Feminist proves MRAs have a point by trying to disprove that point: Part 2

This is a continuation of my previous post about Suzzanah Weiss’s article in which she explains where men’s rights activists go wrong in their arguments by ironically proving their arguments. Here we go:

2. Fathers Are as Important as Mothers

Another common men’s rights issue is child custody and, more generally, men’s ability to play as active a role in the family as women do.

Feminists totally agree with this as well. Everyone should have a choice regarding what role they play in the family, and their a/gender shouldn’t factor into that.

That is an interesting position given that feminists either ignore or oppose efforts to increase father’s roles in their children’s lives. For example, the National Organization for Women opposes shared parenting laws, claiming that they give abusive men access to their victims.

Feminist organizations pushed for government-funded family programs that often exclude fathers as potential beneficiaries. Family courts routinely grant custody to mothers, even in cases in which the fathers are the primary caregivers. Child support laws appear gender neutral, yet they are applied primarily to fathers. Noncustodial fathers often receive limited contact with their children, which is subject to change at the mother’s request. Yet rather than supporting fathers in their attempt to address this bias, feminists claim that the bias is a myth concocted by bitter men and sexist men’s rights activists.

In fact, having more equal households benefits people of all a/genders. In relationships between men and women, for example, women whose male partners are helping out around the house are more able to prioritize their careers.

That has nothing to do with recognizing the roles fathers play in their children’s lives. Rather, it prioritizes women’s desires over fathers’ importance. It also assumes that men do nothing in their homes or that want they do matters less than what women do.

But men’s smaller role in the household is also not evidence that they’re oppressed.

The argument about oppression does not come from men’s role in the household, but how they are treated when it comes to custody issues. Men are held financially responsible, yet treated as physically negligible regardless of the clear importance to their children’s lives. When both parents agree to a particular arrangement, say that the father will work and the mother will stay home with the children, this equal decision is flipped on men during separations or divorces and used against them. Now they can be shut out of their children’s lives, lose a significant among of their pay check, and face mounting legal bills because of the “sacrifices” the woman made to stay at home. Continue reading

Judge deliberately ruins children’s relationship with their father

Originally posted on June 25, 2012

We often hear about how the family court system is biased against fathers. We often hear about cases where mothers lie about abuse, falsely claiming that the fathers abused their children. We often hear about fathers losing custody and contact with their kids despite no evidence of any abuse. What we do not hear is an explanation for why judges who know the mothers lied still tear children away from their fathers.

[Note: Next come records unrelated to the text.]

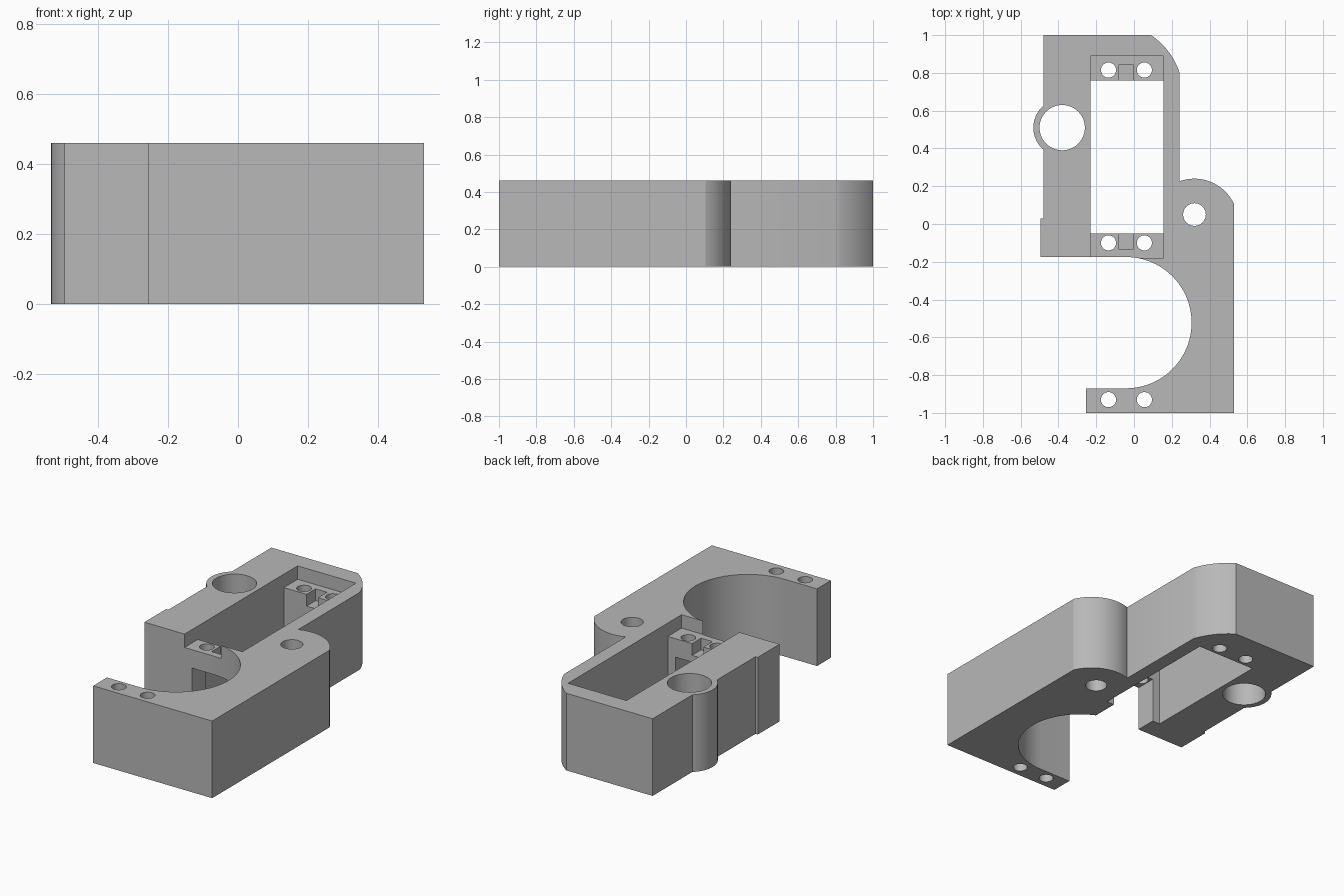
import bpy, bmesh
from math import cos, sin, radians
from mathutils import Vector

cube = bpy.data.objects.get("Cube")
if cube:
    bpy.data.objects.remove(cube, do_unlink=True)

HEIGHT = 0.46
LEDGE = 0.38          # top of the mounting ledges
GROOVE = 0.31         # floor of the small ledge grooves
PASSAGE = 0.27        # ceiling of the passage under the front ledge

grey = bpy.data.materials.new("plain grey")
grey.use_nodes = True
grey.diffuse_color = (0.48, 0.48, 0.48, 1)
grey.node_tree.nodes["Principled BSDF"].inputs["Base Color"].default_value = grey.diffuse_color


def arc(x, y, radius, start, end, steps=32):
    """Points along an arc, angles in degrees."""
    angles = [radians(start + (end - start) * i / steps) for i in range(steps + 1)]
    return [(x + radius * cos(a), y + radius * sin(a)) for a in angles]


def prism(name, outline, z0, z1):
    """Closed solid made by raising a flat outline from z0 to z1."""
    bm = bmesh.new()
    face = bm.faces.new([bm.verts.new((x, y, z0)) for x, y in outline])
    raised = bmesh.ops.extrude_face_region(bm, geom=[face])["geom"]
    verts = [v for v in raised if isinstance(v, bmesh.types.BMVert)]
    bmesh.ops.translate(bm, verts=verts, vec=Vector((0, 0, z1 - z0)))
    bmesh.ops.recalc_face_normals(bm, faces=bm.faces)
    mesh = bpy.data.meshes.new(name)
    bm.to_mesh(mesh)
    bm.free()
    mesh.materials.append(grey)
    obj = bpy.data.objects.new(name, mesh)
    bpy.context.collection.objects.link(obj)
    return obj


def cut(body, outline, z0=-0.1, z1=HEIGHT + 0.1):
    """Remove a prism from the body."""
    cutter = prism("cutter", outline, z0, z1)
    cutter.hide_render = True
    mod = body.modifiers.new("cut", "BOOLEAN")
    mod.operation = "DIFFERENCE"
    mod.solver = "EXACT"
    mod.object = cutter
    bpy.context.view_layer.objects.active = body
    bpy.ops.object.modifier_apply(modifier=mod.name)
    bpy.data.objects.remove(cutter, do_unlink=True)


def rect(x0, x1, y0, y1):
    return [(x0, y0), (x1, y0), (x1, y1), (x0, y1)]


def hole(body, x, y, radius):
    cut(body, arc(x, y, radius, 0, 360, 48)[:-1])


# Outer outline, clockwise from the back right corner, with the round bay and bushing
outline = [(-0.48, 1)]
outline += arc(-0.12, 0.683, 0.38, 56.5, 18.7, 12)       # clipped back corner
outline += arc(0.32, 0.01, 0.23, 110.4, 24.1, 24)        # rounded shoulder
outline += [(0.53, -1), (-0.255, -1), (-0.255, -0.87)]   # front arm
outline += arc(-0.0425, -0.5225, 0.3475, -90, 90, 48)    # round bay
outline += [(-0.495, -0.175), (-0.495, 0.03), (-0.48, 0.03)]
outline += arc(-0.38, 0.51, 0.153, 229.2, 130.8, 24)     # bushing bulge
body = prism("mounting_bracket", outline, 0, HEIGHT)

# Rectangular pocket and the shallow recess that leaves a ledge at each end
cut(body, rect(-0.23, 0.155, -0.05, 0.76))
cut(body, rect(-0.23, 0.155, -0.18, 0.89), LEDGE)

# Grooves in the ledges
cut(body, rect(-0.08, -0.005, -0.135, 0.0), GROOVE)
cut(body, rect(-0.08, -0.005, 0.70, 0.845), GROOVE)

# Passage below the front ledge
cut(body, rect(-0.18, 0.105, -0.26, 0.0), -0.1, PASSAGE)

# Screw holes, pivot hole and bushing hole
for y in (-0.93, -0.1, 0.815):
    for x in (-0.135, 0.055):
        hole(body, x, y, 0.04)
hole(body, 0.32, 0.05, 0.06)
hole(body, -0.38, 0.51, 0.12)

# Smooth the curved walls, keep the edges crisp
bpy.ops.object.select_all(action="DESELECT")
body.select_set(True)
bpy.context.view_layer.objects.active = body
bpy.ops.object.shade_smooth_by_angle(angle=radians(25))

One judge has now given us an insight into that. Magistrate Tom Altobelli wrote a letter to two children who were separated from their father as a result of his ruling. Here is his letter in full: Continue reading

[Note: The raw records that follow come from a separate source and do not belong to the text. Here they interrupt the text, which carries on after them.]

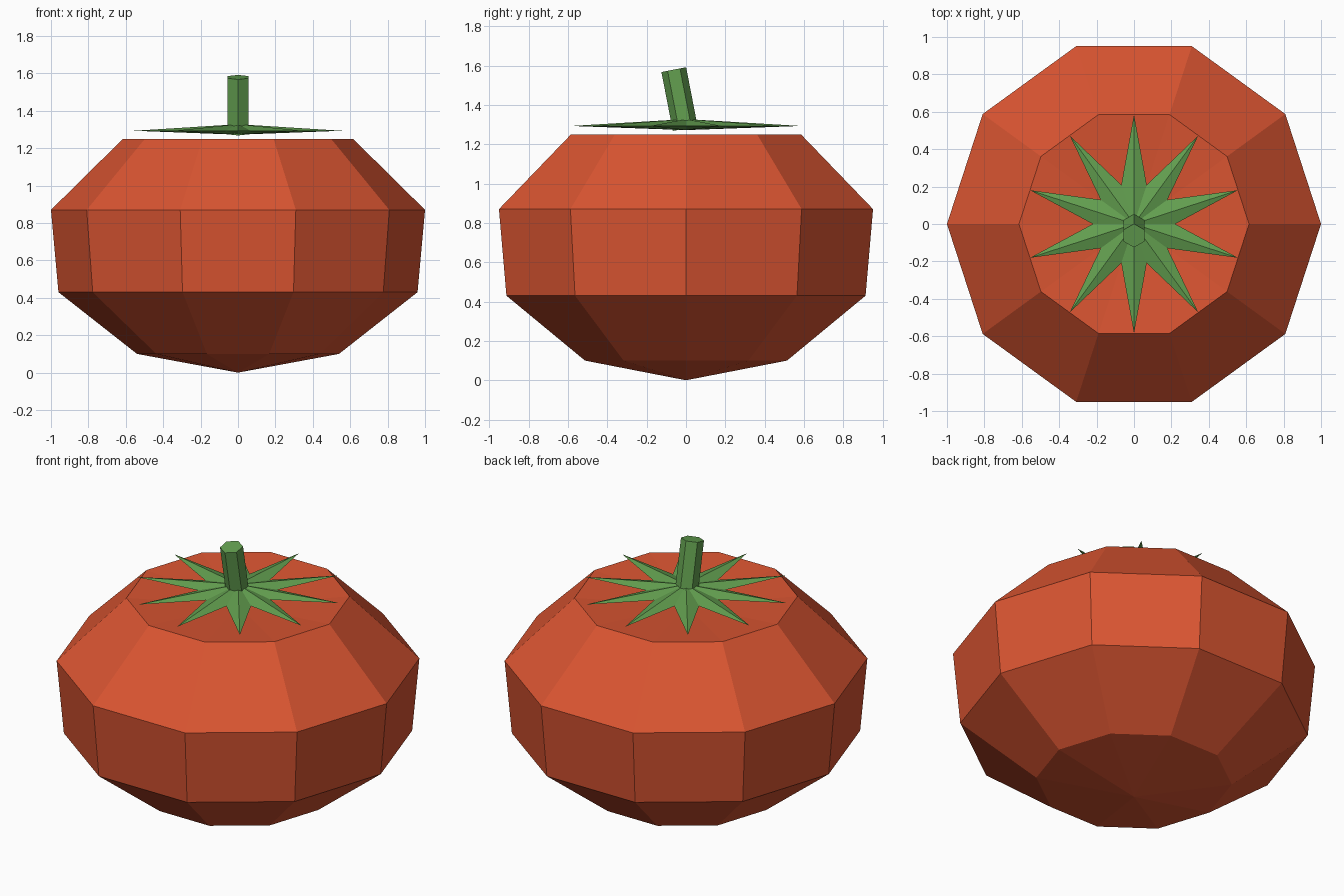
import bpy, math
from mathutils import Matrix, Vector

if "Cube" in bpy.data.objects:
    bpy.data.objects.remove(bpy.data.objects["Cube"])


def material(name, rgb):
    m = bpy.data.materials.new(name)
    m.diffuse_color = (*rgb, 1)
    m.use_nodes = True
    m.node_tree.nodes["Principled BSDF"].inputs["Base Color"].default_value = m.diffuse_color
    return m


RED = material("tomato red", (0.70, 0.090, 0.031))
GREEN = material("leaf green", (0.125, 0.35, 0.08))


def spun(name, rings, bottom, top, mat, place=Matrix()):
    """Closed solid from rings of points, capped with a fan to each pole."""
    n = len(rings[0])
    verts = [place @ Vector(p) for ring in rings for p in ring]
    lo, hi = len(verts), len(verts) + 1
    verts += [place @ Vector((0, 0, bottom)), place @ Vector((0, 0, top))]
    last = (len(rings) - 1) * n
    faces = []
    for i in range(n):
        j = (i + 1) % n
        faces.append((lo, j, i))
        for r in range(0, last, n):
            faces.append((r + i, r + j, r + n + j, r + n + i))
        faces.append((last + i, last + j, hi))
    me = bpy.data.meshes.new(name)
    me.from_pydata(verts, [], faces)
    me.materials.append(mat)
    ob = bpy.data.objects.new(name, me)
    bpy.context.collection.objects.link(ob)
    return ob


def ring(n, radius, z, start=0.0):
    """radius may be a pair, alternating round the ring."""
    r = radius if isinstance(radius, tuple) else (radius,)
    return [(r[i % len(r)] * math.cos(start + math.tau * i / n),
             r[i % len(r)] * math.sin(start + math.tau * i / n), z)
            for i in range(n)]


# Fruit: ten-sided, with a slightly sunken top
profile = [(0.54, 0.10), (0.96, 0.43), (1.0, 0.87), (0.615, 1.25)]
spun("fruit_body", [ring(10, r, z) for r, z in profile], 0.0, 1.20, RED)

# Leaf star: ten points, thin double pyramid
spun("leaf_star", [ring(20, (0.585, 0.22), 1.293, math.pi / 2)], 1.272, 1.328, GREEN)

# Stem: six-sided, leaning to the front
lean = Matrix.Translation((0, -0.004, 1.28)) @ Matrix.Rotation(math.radians(11), 4, 'X')
spun("stem", [ring(6, 0.064, 0, math.pi / 2), ring(6, 0.064, 0.305, math.pi / 2)],
     0.0, 0.305, GREEN, lean)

Cutting out dad

I do not usually write about father’s rights issues, but this story caught my eye:

Europe’s highest court on human rights will decide if a lesbian can adopt her partner’s child, in this case stripping the father of his parental rights to his son.

The case is very simple according to Gregor Puppinck of the European Centre for Law and Justice (ECLJ). “The two female partners want to oust the father and, since the law does not allow them to do so, they claim it is discriminatory,” Gregor reported in Turtle Bay and Beyond, C-FAM’s blog.

The Grand Chamber of the European Court of Human Rights will hear the case X and others v. Austria on October 3.  Its decision will apply to all 47 countries in the Council of Europe and cannot be appealed.

Austria’s attorney has pointed out that most European countries do not allow a child to have two mothers or two fathers. A homosexual rights attorney who brought the case argued that this is sexual discrimination.

Here is the problem: the man has been a part of his son’s life from the beginning. Since 1995, the father has paid alimony to the mother and frequently visits with his son. However, now the mother and her lesbian partner want the father stripped of his rights because the pair want to be recognized as a “family”.  Continue reading